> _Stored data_
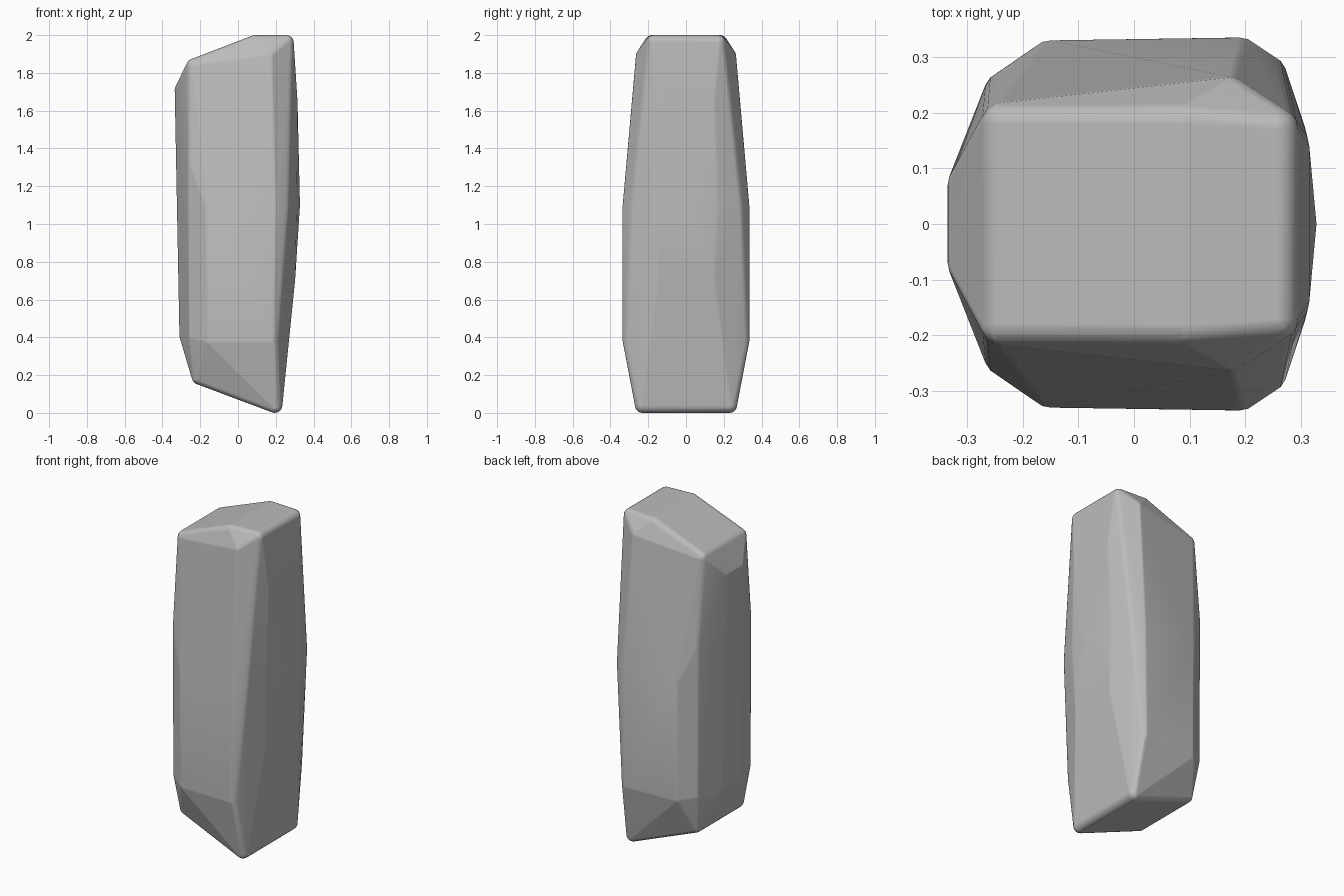
import bpy
import bmesh
from mathutils import Matrix

if "Cube" in bpy.data.objects:
    bpy.data.objects.remove(bpy.data.objects["Cube"], do_unlink=True)

RADIUS = 0.04

# Rounded corner centres on one half of the stone, mirrored across y
corners = [
    # slanted top
    (-0.235, 0.18, 1.835), (0.09, 0.18, 1.96), (0.255, 0.17, 1.96), (0.17, 0.225, 1.89),
    # narrow left face and its chamfer
    (-0.295, 0.07, 1.71), (-0.27, 0.08, 0.41), (-0.23, 0.235, 1.3), (-0.225, 0.235, 0.4),
    # broad front and back faces
    (-0.15, 0.29, 1.1), (-0.15, 0.285, 0.38), (0.19, 0.295, 1.1), (0.18, 0.295, 0.38),
    # bulging right face
    (0.235, 0.265, 1.1), (0.27, 0.16, 1.1), (0.288, 0.0, 1.1),
    (0.275, 0.14, 1.65), (0.262, 0.14, 0.7),
    # slanted bottom
    (-0.205, 0.2, 0.19), (0.195, 0.23, 0.04),
]

# Wrap a hull around the rounded corners
bm = bmesh.new()
for x, y, z in corners:
    for side in (1, -1):
        bmesh.ops.create_uvsphere(bm, u_segments=16, v_segments=10, radius=RADIUS,
                                  matrix=Matrix.Translation((x, y * side, z)))
bmesh.ops.remove_doubles(bm, verts=bm.verts, dist=0.0001)
points = [v.co.copy() for v in bm.verts]
bm.free()

bm = bmesh.new()
for p in points:
    bm.verts.new(p)
bmesh.ops.convex_hull(bm, input=bm.verts)
bmesh.ops.delete(bm, geom=[v for v in bm.verts if not v.link_faces], context='VERTS')
bmesh.ops.recalc_face_normals(bm, faces=bm.faces)

mesh = bpy.data.meshes.new("standing_stone")
bm.to_mesh(mesh)
bm.free()
stone = bpy.data.objects.new("standing_stone", mesh)
bpy.context.collection.objects.link(stone)

# Smooth shading that keeps the broad faces flat
mesh.polygons.foreach_set("use_smooth", [True] * len(mesh.polygons))
normals = stone.modifiers.new("flat_face_normals", 'WEIGHTED_NORMAL')
normals.weight = 100

# Plain grey stone
grey = bpy.data.materials.new("stone_grey")
grey.use_nodes = True
colour = (0.5, 0.5, 0.5, 1.0)
grey.diffuse_color = colour
grey.node_tree.nodes["Principled BSDF"].inputs["Base Color"].default_value = colour
mesh.materials.append(grey)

> _What is expected_
Restate the lines of the records exactly, starting at the first and stopping after the line with "# Plain grey stone". Leave out any picture.

> _Answer to the problem_
import bpy
import bmesh
from mathutils import Matrix

if "Cube" in bpy.data.objects:
    bpy.data.objects.remove(bpy.data.objects["Cube"], do_unlink=True)

RADIUS = 0.04

# Rounded corner centres on one half of the stone, mirrored across y
corners = [
    # slanted top
    (-0.235, 0.18, 1.835), (0.09, 0.18, 1.96), (0.255, 0.17, 1.96), (0.17, 0.225, 1.89),
    # narrow left face and its chamfer
    (-0.295, 0.07, 1.71), (-0.27, 0.08, 0.41), (-0.23, 0.235, 1.3), (-0.225, 0.235, 0.4),
    # broad front and back faces
    (-0.15, 0.29, 1.1), (-0.15, 0.285, 0.38), (0.19, 0.295, 1.1), (0.18, 0.295, 0.38),
    # bulging right face
    (0.235, 0.265, 1.1), (0.27, 0.16, 1.1), (0.288, 0.0, 1.1),
    (0.275, 0.14, 1.65), (0.262, 0.14, 0.7),
    # slanted bottom
    (-0.205, 0.2, 0.19), (0.195, 0.23, 0.04),
]

# Wrap a hull around the rounded corners
bm = bmesh.new()
for x, y, z in corners:
    for side in (1, -1):
        bmesh.ops.create_uvsphere(bm, u_segments=16, v_segments=10, radius=RADIUS,
                                  matrix=Matrix.Translation((x, y * side, z)))
bmesh.ops.remove_doubles(bm, verts=bm.verts, dist=0.0001)
points = [v.co.copy() for v in bm.verts]
bm.free()

bm = bmesh.new()
for p in points:
    bm.verts.new(p)
bmesh.ops.convex_hull(bm, input=bm.verts)
bmesh.ops.delete(bm, geom=[v for v in bm.verts if not v.link_faces], context='VERTS')
bmesh.ops.recalc_face_normals(bm, faces=bm.faces)

mesh = bpy.data.meshes.new("standing_stone")
bm.to_mesh(mesh)
bm.free()
stone = bpy.data.objects.new("standing_stone", mesh)
bpy.context.collection.objects.link(stone)

# Smooth shading that keeps the broad faces flat
mesh.polygons.foreach_set("use_smooth", [True] * len(mesh.polygons))
normals = stone.modifiers.new("flat_face_normals", 'WEIGHTED_NORMAL')
normals.weight = 100

# Plain grey stone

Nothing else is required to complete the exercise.